(Material provided Opens)
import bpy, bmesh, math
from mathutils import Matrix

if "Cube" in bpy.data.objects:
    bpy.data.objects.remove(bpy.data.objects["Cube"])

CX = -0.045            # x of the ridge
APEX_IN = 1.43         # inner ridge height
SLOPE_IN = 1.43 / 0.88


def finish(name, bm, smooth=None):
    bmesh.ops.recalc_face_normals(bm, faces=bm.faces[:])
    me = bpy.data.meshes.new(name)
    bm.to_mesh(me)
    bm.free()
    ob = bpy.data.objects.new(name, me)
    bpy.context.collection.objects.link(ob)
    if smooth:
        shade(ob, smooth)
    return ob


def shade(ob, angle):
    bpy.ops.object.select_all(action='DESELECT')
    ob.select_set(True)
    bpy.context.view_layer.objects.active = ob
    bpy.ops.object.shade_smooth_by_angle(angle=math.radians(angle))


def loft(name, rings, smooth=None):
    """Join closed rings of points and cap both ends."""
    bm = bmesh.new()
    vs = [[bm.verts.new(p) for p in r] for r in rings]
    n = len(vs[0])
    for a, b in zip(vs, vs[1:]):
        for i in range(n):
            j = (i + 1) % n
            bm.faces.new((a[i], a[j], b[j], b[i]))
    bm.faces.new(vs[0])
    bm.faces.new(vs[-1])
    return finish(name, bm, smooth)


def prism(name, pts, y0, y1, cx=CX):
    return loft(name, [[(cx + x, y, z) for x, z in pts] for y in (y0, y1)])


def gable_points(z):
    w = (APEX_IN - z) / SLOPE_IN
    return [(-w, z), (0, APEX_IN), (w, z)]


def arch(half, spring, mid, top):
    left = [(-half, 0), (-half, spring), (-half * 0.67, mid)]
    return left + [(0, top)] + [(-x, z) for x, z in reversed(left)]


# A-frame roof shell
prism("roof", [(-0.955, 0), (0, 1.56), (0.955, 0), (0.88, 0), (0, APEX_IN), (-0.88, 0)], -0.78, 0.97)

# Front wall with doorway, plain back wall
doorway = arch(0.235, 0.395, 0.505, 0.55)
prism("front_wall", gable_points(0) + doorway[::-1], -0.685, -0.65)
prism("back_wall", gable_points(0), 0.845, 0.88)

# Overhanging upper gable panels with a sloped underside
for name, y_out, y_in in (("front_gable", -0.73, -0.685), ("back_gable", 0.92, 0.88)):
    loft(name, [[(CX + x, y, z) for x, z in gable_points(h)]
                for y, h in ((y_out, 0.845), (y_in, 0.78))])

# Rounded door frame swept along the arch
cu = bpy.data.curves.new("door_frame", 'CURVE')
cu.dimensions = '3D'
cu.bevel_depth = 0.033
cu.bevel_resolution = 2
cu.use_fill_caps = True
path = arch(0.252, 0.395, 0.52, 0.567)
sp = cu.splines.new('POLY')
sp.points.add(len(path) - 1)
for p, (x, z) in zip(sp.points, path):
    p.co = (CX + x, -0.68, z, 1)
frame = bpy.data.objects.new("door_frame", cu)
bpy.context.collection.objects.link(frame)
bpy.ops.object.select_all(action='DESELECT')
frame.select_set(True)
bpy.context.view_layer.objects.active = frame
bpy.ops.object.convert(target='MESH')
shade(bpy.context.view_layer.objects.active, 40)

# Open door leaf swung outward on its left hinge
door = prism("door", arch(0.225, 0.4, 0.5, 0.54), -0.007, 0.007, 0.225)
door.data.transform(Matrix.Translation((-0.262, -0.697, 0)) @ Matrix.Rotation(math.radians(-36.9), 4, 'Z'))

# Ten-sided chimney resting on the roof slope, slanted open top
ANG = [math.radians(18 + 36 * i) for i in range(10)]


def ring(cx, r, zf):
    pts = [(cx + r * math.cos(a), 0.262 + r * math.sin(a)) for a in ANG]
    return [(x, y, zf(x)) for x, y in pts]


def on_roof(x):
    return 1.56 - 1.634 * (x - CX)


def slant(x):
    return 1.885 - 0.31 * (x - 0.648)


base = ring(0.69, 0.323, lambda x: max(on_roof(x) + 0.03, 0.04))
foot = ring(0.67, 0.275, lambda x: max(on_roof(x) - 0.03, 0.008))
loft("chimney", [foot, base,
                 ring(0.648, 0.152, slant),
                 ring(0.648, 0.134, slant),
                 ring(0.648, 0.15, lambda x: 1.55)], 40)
(Material provided Closes)
Problem to solve
From the line holding "pts = [(cx +" down to the last line of the records above, restate each line exactly as written.

Output for this exercise
    pts = [(cx + r * math.cos(a), 0.262 + r * math.sin(a)) for a in ANG]
    return [(x, y, zf(x)) for x, y in pts]


def on_roof(x):
    return 1.56 - 1.634 * (x - CX)


def slant(x):
    return 1.885 - 0.31 * (x - 0.648)


base = ring(0.69, 0.323, lambda x: max(on_roof(x) + 0.03, 0.04))
foot = ring(0.67, 0.275, lambda x: max(on_roof(x) - 0.03, 0.008))
loft("chimney", [foot, base,
                 ring(0.648, 0.152, slant),
                 ring(0.648, 0.134, slant),
                 ring(0.648, 0.15, lambda x: 1.55)], 40)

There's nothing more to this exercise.